BRIEF:
All lines from the one containing "bm.faces.new((grid[i][j], grid[k][j], grid[k][m], grid[i][m]))" through the end of the entries below should appear in the answer exactly, with no others.

-- Opening Marker --

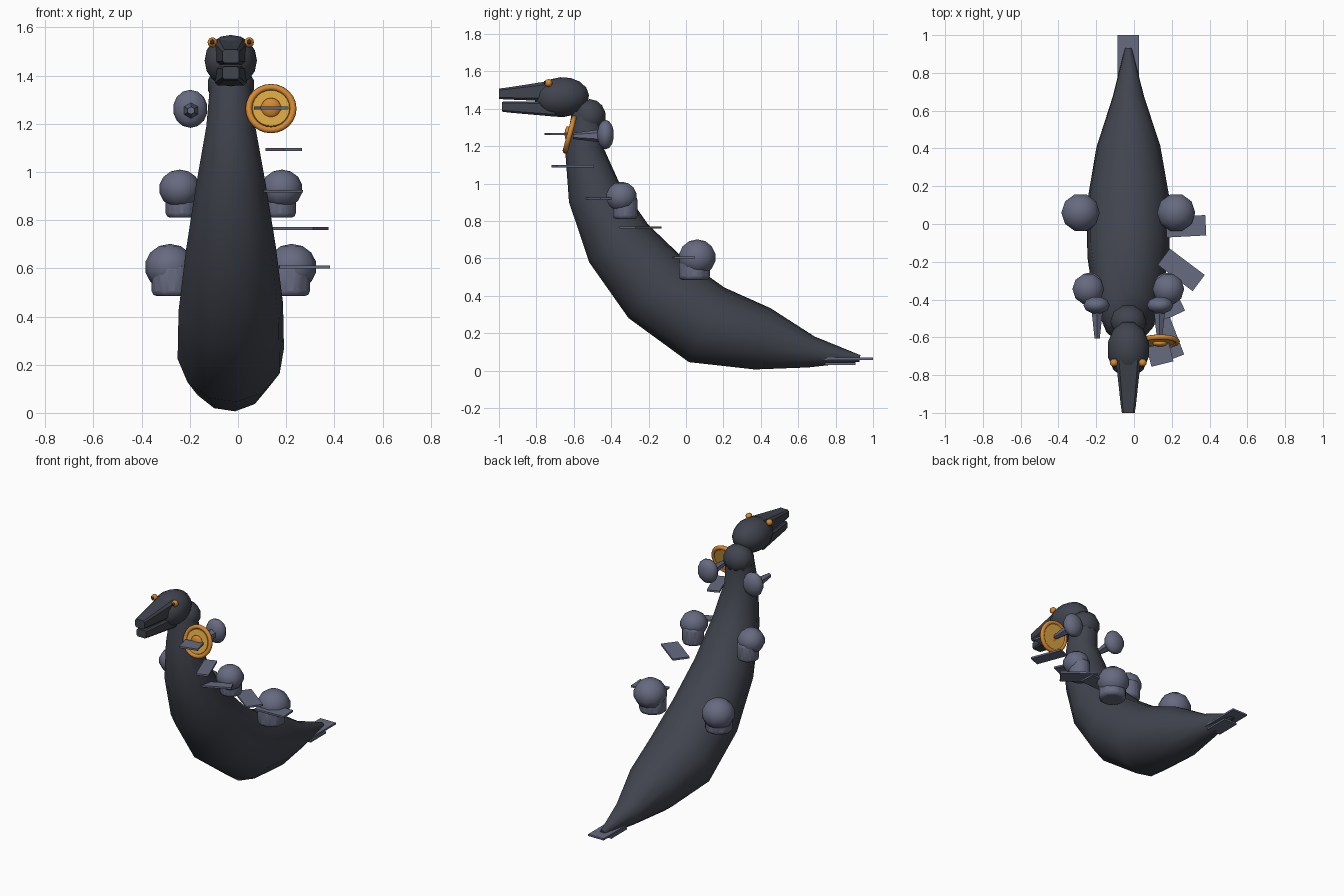
import bpy, bmesh, math
from mathutils import Vector, Matrix

if "Cube" in bpy.data.objects:
    bpy.data.objects.remove(bpy.data.objects["Cube"])

CX = -0.03  # centre line of the creature


def mat(name, c):
    m = bpy.data.materials.new(name)
    m.diffuse_color = (*c, 1)
    m.use_nodes = True
    m.node_tree.nodes["Principled BSDF"].inputs["Base Color"].default_value = m.diffuse_color
    return m


SKIN = mat("charcoal_skin", (0.052, 0.058, 0.075))
LUMP = mat("slate_blue", (0.135, 0.145, 0.215))
ORANGE = mat("orange", (0.66, 0.25, 0.03))
GOLD = mat("gold", (0.68, 0.37, 0.055))
DARK = mat("black_pupil", (0.03, 0.025, 0.02))


def finish(name, bm, material, smooth=40):
    bmesh.ops.recalc_face_normals(bm, faces=bm.faces)
    me = bpy.data.meshes.new(name)
    bm.to_mesh(me)
    bm.free()
    me.materials.append(material)
    ob = bpy.data.objects.new(name, me)
    bpy.context.collection.objects.link(ob)
    if smooth:
        bpy.context.view_layer.objects.active = ob
        ob.select_set(True)
        bpy.ops.object.shade_smooth_by_angle(angle=math.radians(smooth))
        ob.select_set(False)
    return ob


def ball(name, loc, scale, material, seg=8, rings=6, tilt=0):
    bm = bmesh.new()
    bmesh.ops.create_uvsphere(bm, u_segments=seg, v_segments=rings, radius=1)
    M = Matrix.Translation(loc) @ Matrix.Rotation(tilt, 4, 'X') @ Matrix.Diagonal((*scale, 1))
    bm.transform(M @ Matrix.Rotation(math.pi / seg, 4, 'Z'))
    return finish(name, bm, material, 60)


def cone(name, loc, r1, r2, depth, material, seg=8, rot=None, smooth=40):
    bm = bmesh.new()
    bmesh.ops.create_cone(bm, cap_ends=True, segments=seg, radius1=r1, radius2=r2, depth=depth)
    bm.transform(Matrix.Translation(loc) @ (rot or Matrix()))
    return finish(name, bm, material, smooth)


def plate(name, loc, size, angle, thick=0.012):
    bm = bmesh.new()
    bmesh.ops.create_cube(bm, size=1)
    bm.transform(Matrix.Translation(loc) @ Matrix.Rotation(math.radians(angle), 4, 'Z')
                 @ Matrix.Diagonal((size[0], size[1], thick, 1)))
    return finish(name, bm, LUMP, 0)


def loft(name, rings, material, smooth=40):
    bm = bmesh.new()
    loops = [[bm.verts.new(p) for p in r] for r in rings]
    n = len(loops[0])
    for a, b in zip(loops, loops[1:]):
        for i in range(n):
            bm.faces.new((a[i], a[(i + 1) % n], b[(i + 1) % n], b[i]))
    bm.faces.new(loops[0])
    bm.faces.new(loops[-1])
    return finish(name, bm, material, smooth)


# Curved body and tail: y, z, radius along the spine
SPINE = [(-.525, 1.38, .085), (-.545, 1.19, .102), (-.49, .95, .145), (-.36, .68, .188),
         (-.16, .44, .218), (.11, .245, .222), (.41, .17, .17), (.67, .10, .085), (.93, .065, .018)]
rings = []
for i, (y, z, r) in enumerate(SPINE):
    a, b = SPINE[max(i - 1, 0)], SPINE[min(i + 1, len(SPINE) - 1)]
    t = Vector((0, b[0] - a[0], b[1] - a[1])).normalized()
    up = Vector((0, -t.z, t.y))
    ring = []
    for k in range(12):
        w = 2 * math.pi * (k + .2) / 12
        ring.append(Vector((CX, y, z)) + r * (math.cos(w) * Vector((1, 0, 0)) + math.sin(w) * up))
    rings.append(ring)
loft("body", rings, SKIN, 60)

# Neck joint and head
ball("neck_joint", (CX, -.515, 1.36), (.098, .09, .092), SKIN, 10, 7)
ball("head", (CX, -.665, 1.462), (.112, .152, .107), SKIN, 12, 8, math.radians(4))


# Jaws: tapered blocks with chamfered corners; section = y, half width, low z, high z
def jaw(name, sections):
    out = []
    for y, w, lo, hi in sections:
        c = .3 * min(w, (hi - lo) / 2)
        out.append([(CX + x, y, z) for x, z in
                    ((-w, lo + c), (-w + c, lo), (w - c, lo), (w, lo + c),
                     (w, hi - c), (w - c, hi), (c - w, hi), (-w, hi - c))])
    loft(name, out, SKIN, 30)


jaw("upper_jaw", [(-1, .034, 1.452, 1.508), (-.96, .04, 1.45, 1.513), (-.72, .066, 1.44, 1.55)])
jaw("lower_jaw", [(-.985, .034, 1.385, 1.437), (-.95, .04, 1.38, 1.44), (-.70, .066, 1.358, 1.44)])

for s, side in ((-1, "left"), (1, "right")):
    # Eyes
    ball(side + "_eye", (CX + s * .076, -.735, 1.538), (.022, .022, .021), ORANGE)
    ball(side + "_pupil", (CX + s * .077, -.752, 1.54), (.011, .009, .011), DARK)
    # Two pairs of stubby lumps, each a ball over a blunt base
    for tag, x, y, z, r, by, bz, br, bh in (
            ("lower", .253, .06, .605, .104, .045, .55, .09, .13),
            ("middle", .212, -.345, .93, .086, -.325, .87, .072, .12)):
        ball(f"{side}_{tag}_lump", (CX + s * x, y, z), (r, r, r * .93), LUMP, 10, 7)
        ob = cone(f"{side}_{tag}_lump_base", (CX + s * (x - .008), by, bz), br, br, bh, LUMP, 8,
                  Matrix.Rotation(math.pi / 8, 4, 'Z'))
        bv = ob.modifiers.new("round", 'BEVEL')
        bv.width, bv.segments = .02, 2
    # Upper horned knobs
    ball(side + "_upper_knob", (CX + s * .168, -.43, 1.262), (.072, .047, .079), LUMP, 10, 7)
    cone(side + "_upper_spike", (CX + s * .165, -.525, 1.255), .036, .016, .16, LUMP, 6,
         Matrix.Rotation(math.pi / 2, 4, 'X'))

# Row of thin fins on the right flank
for i, (x, y, z, l, w, a) in enumerate((
        (.275, -.012, .605, .21, .108, 3), (.25, -.243, .765, .232, .107, -37),
        (.175, -.467, .92, .18, .065, 25), (.19, -.605, 1.093, .214, .08, -69),
        (.138, -.69, 1.265, .12, .105, 14))):
    plate(f"side_fin_{i + 1}", (x, y, z), (l, w), a)

# Tail fins
plate("tail_fin_upper", (CX, .86, .063), (.115, .28), 0)
plate("tail_fin_lower", (CX, .825, .037), (.10, .165), 0)

# Medallion: rim, disc and centre boss, leaning back
LEAN = Matrix.Rotation(math.radians(75), 4, 'X')
MED = Vector((.137, -.622, 1.263))
R, TUBE = .092, .014
bm = bmesh.new()
grid = []
for i in range(24):
    u = 2 * math.pi * i / 24
    row = []
    for j in range(8):
        v = 2 * math.pi * j / 8
        q = R + TUBE * math.cos(v)
        row.append(bm.verts.new((q * math.cos(u), q * math.sin(u), TUBE * math.sin(v))))
    grid.append(row)
for i in range(24):
    for j in range(8):
        k, m = (i + 1) % 24, (j + 1) % 8
        bm.faces.new((grid[i][j], grid[k][j], grid[k][m], grid[i][m]))
bm.transform(Matrix.Translation(MED) @ LEAN)
finish("medallion_rim", bm, ORANGE, 60)
cone("medallion_disc", MED, .081, .077, .016, GOLD, 24, LEAN)
ball("medallion_boss", MED + LEAN @ Vector((0, 0, .01)), (.042, .018, .042), ORANGE, 10, 7)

-- Closing Marker --

ANSWER SECTION:
        bm.faces.new((grid[i][j], grid[k][j], grid[k][m], grid[i][m]))
bm.transform(Matrix.Translation(MED) @ LEAN)
finish("medallion_rim", bm, ORANGE, 60)
cone("medallion_disc", MED, .081, .077, .016, GOLD, 24, LEAN)
ball("medallion_boss", MED + LEAN @ Vector((0, 0, .01)), (.042, .018, .042), ORANGE, 10, 7)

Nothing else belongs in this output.